Why exactly? I enjoy it. I miss it. I’m not asking you to do it for me, am I?

“For God’s sake, stop worrying about your weight!”

Maybe, just MAYBE, my weight is NOT the main reason I want to train. People train for exercise, for me-time, for their sanity, for (shock horror) ENJOYMENT!

And WHY the hell does ANYONE think that it’s OK to tell ANYONE to stop worrying about THEIR weight anyway?
You NEVER know who has their own demons to deal with. You have no idea what the person you are talking to sees when they look in the mirror; what they’ve struggled with in the past; what THEY feel is THEIR beautiful. Telling someone to stop worrying about their weight, is akin to telling someone who’s sad to cheer up.

But my favourite one… “Wise up. You should be ENJOYING your Baby.”
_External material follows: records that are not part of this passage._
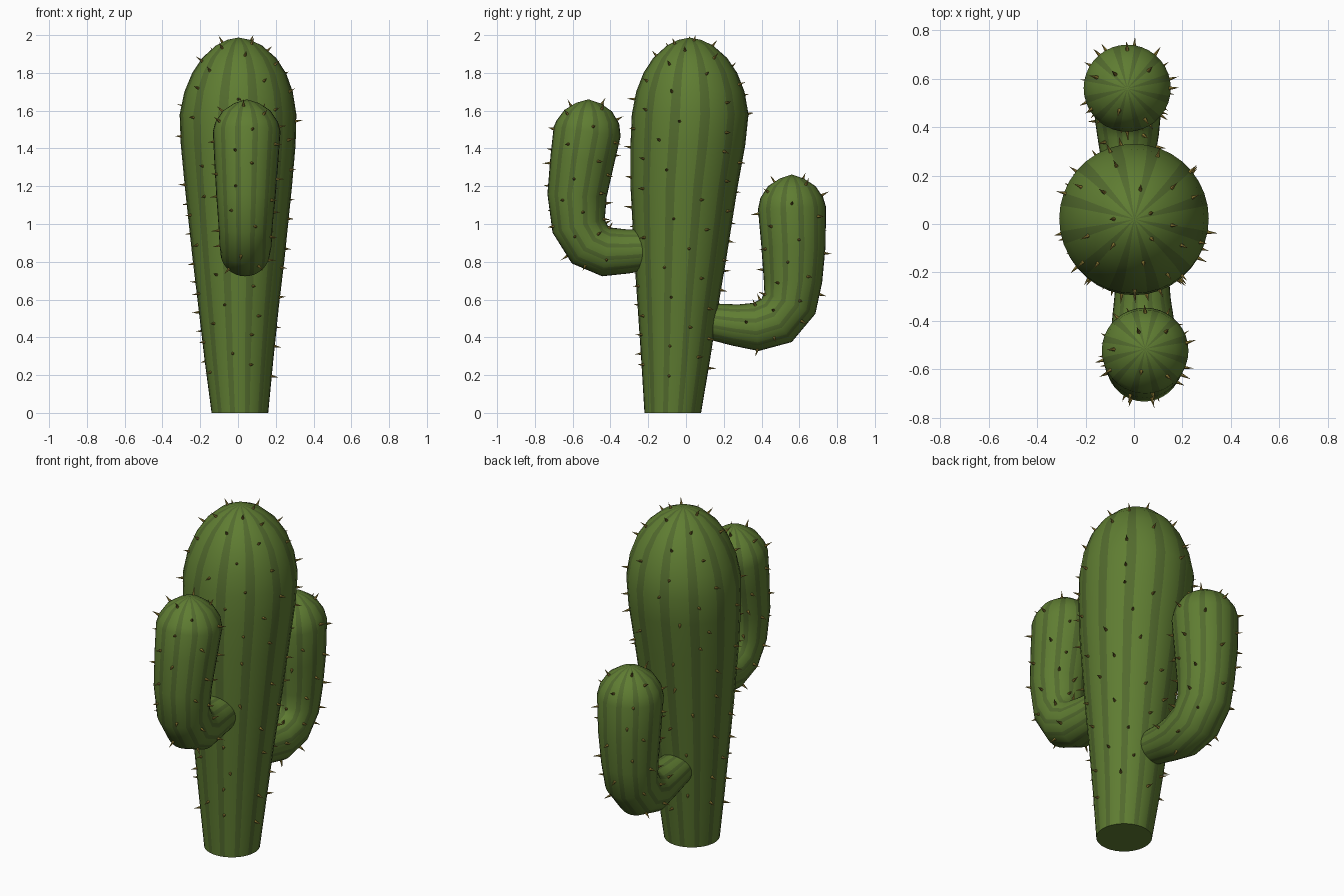
import bpy, bmesh, math, random
from mathutils import Vector

if "Cube" in bpy.data.objects:
    bpy.data.objects.remove(bpy.data.objects["Cube"])

random.seed(4)
SIDES = 36


def material(name, color):
    m = bpy.data.materials.new(name)
    m.diffuse_color = (*color, 1)
    m.use_nodes = True
    m.node_tree.nodes["Principled BSDF"].inputs["Base Color"].default_value = m.diffuse_color
    return m


green = material("green_skin", (0.115, 0.205, 0.032))
stripe = material("dark_stripe", (0.085, 0.145, 0.027))
gold = material("spine_gold", (0.30, 0.22, 0.04))


def make_object(name, bm, mats):
    bmesh.ops.recalc_face_normals(bm, faces=bm.faces)
    me = bpy.data.meshes.new(name)
    bm.to_mesh(me)
    bm.free()
    for m in mats:
        me.materials.append(m)
    ob = bpy.data.objects.new(name, me)
    bpy.context.collection.objects.link(ob)
    return ob


# Stations are (x, y, z, radius); rings stand square to the path
def ring_points(stations, upright):
    pts = [Vector(s[:3]) for s in stations]
    rings = []
    for i, s in enumerate(stations):
        t = pts[min(i + 1, len(pts) - 1)] - pts[max(i - 1, 0)]
        t = Vector((0, 0, 1)) if upright else Vector((0, t.y, t.z)).normalized()
        u = Vector((1, 0, 0))
        v = t.cross(u)
        rings.append([pts[i] + s[3] * (math.cos(a) * u + math.sin(a) * v)
                      for a in (2 * math.pi * k / SIDES for k in range(SIDES))])
    return rings


def limb(name, stations, tip, upright=False):
    rings = ring_points(stations, upright)
    bm = bmesh.new()
    vs = [[bm.verts.new(p) for p in r] for r in rings]
    top = bm.verts.new(tip)
    for k in range(SIDES):
        n = (k + 1) % SIDES
        mat = 1 if k % 3 == 1 else 0
        for a, b in zip(vs, vs[1:]):
            bm.faces.new((a[k], a[n], b[n], b[k])).material_index = mat
        bm.faces.new((vs[-1][k], vs[-1][n], top)).material_index = mat
    bm.faces.new(vs[0])
    ob = make_object(name, bm, [green, stripe])
    bpy.ops.object.select_all(action='DESELECT')
    bpy.context.view_layer.objects.active = ob
    ob.select_set(True)
    bpy.ops.object.shade_smooth_by_angle(angle=math.radians(50))
    return rings


# Small cones scattered on a limb by golden angle, pointing outwards
def spines(name, rings, count, start, length=0.045, radius=0.009):
    cum = [0]
    for a, b in zip(rings, rings[1:]):
        cum.append(cum[-1] + sum((q - p).length for p, q in zip(a, b)) / SIDES)
    bm = bmesh.new()
    for i in range(count):
        d = cum[-1] * (start + (1 - start) * (i + 0.5) / count)
        j = max(k for k in range(len(cum) - 1) if cum[k] <= d)
        f = (d - cum[j]) / (cum[j + 1] - cum[j])
        k = int((i * 0.618034 + random.uniform(-.04, .04)) % 1 * SIDES)
        n = (k + 1) % SIDES
        p = rings[j][k].lerp(rings[j + 1][k], f)
        around = rings[j][n] - rings[j][k]
        out = around.cross(rings[j + 1][k] - rings[j][k]).normalized()
        axis = (out + Vector((0, 0, random.uniform(-.15, .25)))).normalized()
        side = axis.orthogonal().normalized()
        other = axis.cross(side)
        base = [bm.verts.new(p - 0.006 * out + radius * (math.cos(a) * side + math.sin(a) * other))
                for a in (math.pi * q / 3 for q in range(6))]
        tip = bm.verts.new(p + axis * length * random.uniform(.75, 1))
        for q in range(6):
            bm.faces.new((base[q], base[(q + 1) % 6], tip))
        bm.faces.new(base[::-1])
    make_object(name, bm, [gold])


# Trunk
trunk = limb("trunk", [
    (.01, -.07, 0, .15), (.005, -.055, .28, .182), (.003, -.043, .56, .213),
    (.003, -.03, .82, .244), (.002, -.01, 1.2, .284), (.001, .01, 1.42, .304),
    (0, .022, 1.58, .309), (.003, .023, 1.70, .287), (.006, .023, 1.80, .248),
    (.006, .022, 1.88, .195), (.005, .021, 1.945, .122), (.003, .02, 1.975, .06)],
    (.002, .02, 1.987), upright=True)

# Front arm
front = limb("front_arm", [
    (.035, -.17, .865, .105), (.035, -.31, .855, .117), (.038, -.42, .852, .131),
    (.04, -.51, .892, .138), (.04, -.568, .99, .143), (.042, -.577, 1.15, .157),
    (.044, -.549, 1.34, .17), (.046, -.523, 1.49, .179), (.046, -.52, 1.54, .166),
    (.046, -.518, 1.60, .126), (.046, -.517, 1.64, .065)], (.046, -.516, 1.66))

# Back arm
back = limb("back_arm", [
    (-.025, .06, .495, .088), (-.025, .26, .465, .11), (-.025, .37, .455, .128),
    (-.027, .48, .49, .14), (-.028, .55, .58, .146), (-.028, .566, .70, .155),
    (-.028, .569, .88, .17), (-.028, .561, 1.085, .18), (-.028, .56, 1.14, .166),
    (-.028, .56, 1.20, .126), (-.028, .56, 1.24, .065)], (-.028, .56, 1.262))

# Spines
spines("trunk_spines", trunk, 95, .09)
spines("front_arm_spines", front, 42, .2)
spines("back_arm_spines", back, 42, .2)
Where do I even start with this one? If you dare to leave the baby for an hour to go to the doctor or do the shopping, that’s fine…but the GYM? Well you must not “Enjoy” your Baby…put it back in there why don’t you?

Seriously.

When you’re expecting your baby, you have NO CONTROL over your body. NONE!
AFTER you’ve had your baby, you have even LESS control over your body!
Things are different. Things don’t work. (Other things work WAY too enthusiastically.) Even stepping out of the car too quickly can make you feel like your insides are going to fall out!

It takes time to feel like you’re in charge of YOU again.
So if and when, you decide that you FINALLY feel ready to take a little bit of control back, take it.
Like the Bumps, most of those who comment mean NO HARM WHATSOEVER. In fact, they’re usually trying to make you feel better.

Some comment because they’re uncomfortable that you are training again after a baby and it annoys them for some reason.
But like with the Bumps, the opinion of others is simply that. An opinion and other people’s opinions shouldn’t affect your confidence. They shouldn’t make you doubt yourself. They certainly shouldn’t make you feel the need to explain yourself.
So don’t.

Instead, Love yourself.
Love how you look in all your squishee-belly-ness as your body recovers from cooking that perfect little cupcake.
And if and when you feel like getting back into those jeans, or into that dress, GO FOR IT!

Surround yourself with positive Ladybelles and let the negativity roll off your amazing stretchy skin. (Warwounds, not stretchmarks!)

May it be walking, Slimming World, Exercise classes, Personal Training, pilates… DO WHATEVER YOU ENJOY AND WHATEVER WORKS FOR YOU. (Except the Weight loss…sorry “lifestyle” pills, shakes, teas, diets etc. They are BAD no matter HOW they are pitched or advertised.)

And if you DON’T feel like thinking about exercise yet, or ever, good for you too. That’s no one else’s beeswax but your own.

The S-Mum xxx

 

(Updated post. Always relevant!)

First published 2016.

Last published on www.donegalwoman.ie Sept 2017